───── Records for processing

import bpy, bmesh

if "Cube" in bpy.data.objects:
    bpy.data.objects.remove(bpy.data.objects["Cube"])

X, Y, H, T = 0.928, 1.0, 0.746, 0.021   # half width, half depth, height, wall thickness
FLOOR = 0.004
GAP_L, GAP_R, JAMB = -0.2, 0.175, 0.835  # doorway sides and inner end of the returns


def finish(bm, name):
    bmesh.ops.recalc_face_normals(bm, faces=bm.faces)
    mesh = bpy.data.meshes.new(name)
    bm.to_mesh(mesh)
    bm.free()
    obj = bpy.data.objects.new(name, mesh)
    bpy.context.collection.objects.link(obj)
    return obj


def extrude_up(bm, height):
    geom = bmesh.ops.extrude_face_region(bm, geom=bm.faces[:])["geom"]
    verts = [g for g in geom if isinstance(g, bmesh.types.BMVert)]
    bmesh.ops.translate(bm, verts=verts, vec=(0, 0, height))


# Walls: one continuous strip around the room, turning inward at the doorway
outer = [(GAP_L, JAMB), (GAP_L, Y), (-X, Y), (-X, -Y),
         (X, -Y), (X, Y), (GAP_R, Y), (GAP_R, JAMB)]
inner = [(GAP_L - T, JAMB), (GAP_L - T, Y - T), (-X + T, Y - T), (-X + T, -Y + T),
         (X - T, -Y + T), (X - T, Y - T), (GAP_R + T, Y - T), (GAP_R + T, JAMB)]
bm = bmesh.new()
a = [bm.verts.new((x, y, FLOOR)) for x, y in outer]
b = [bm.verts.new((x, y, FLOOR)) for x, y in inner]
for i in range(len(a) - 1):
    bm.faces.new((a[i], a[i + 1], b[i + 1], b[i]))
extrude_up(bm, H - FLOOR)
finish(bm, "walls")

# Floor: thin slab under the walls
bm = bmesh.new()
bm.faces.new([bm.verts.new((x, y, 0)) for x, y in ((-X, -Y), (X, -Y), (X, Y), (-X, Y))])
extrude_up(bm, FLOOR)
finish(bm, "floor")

──────────

Assignment >> Scan the lines above for the word "geom" and copy every one where it occurs.

Your response >>
    geom = bmesh.ops.extrude_face_region(bm, geom=bm.faces[:])["geom"]
    verts = [g for g in geom if isinstance(g, bmesh.types.BMVert)]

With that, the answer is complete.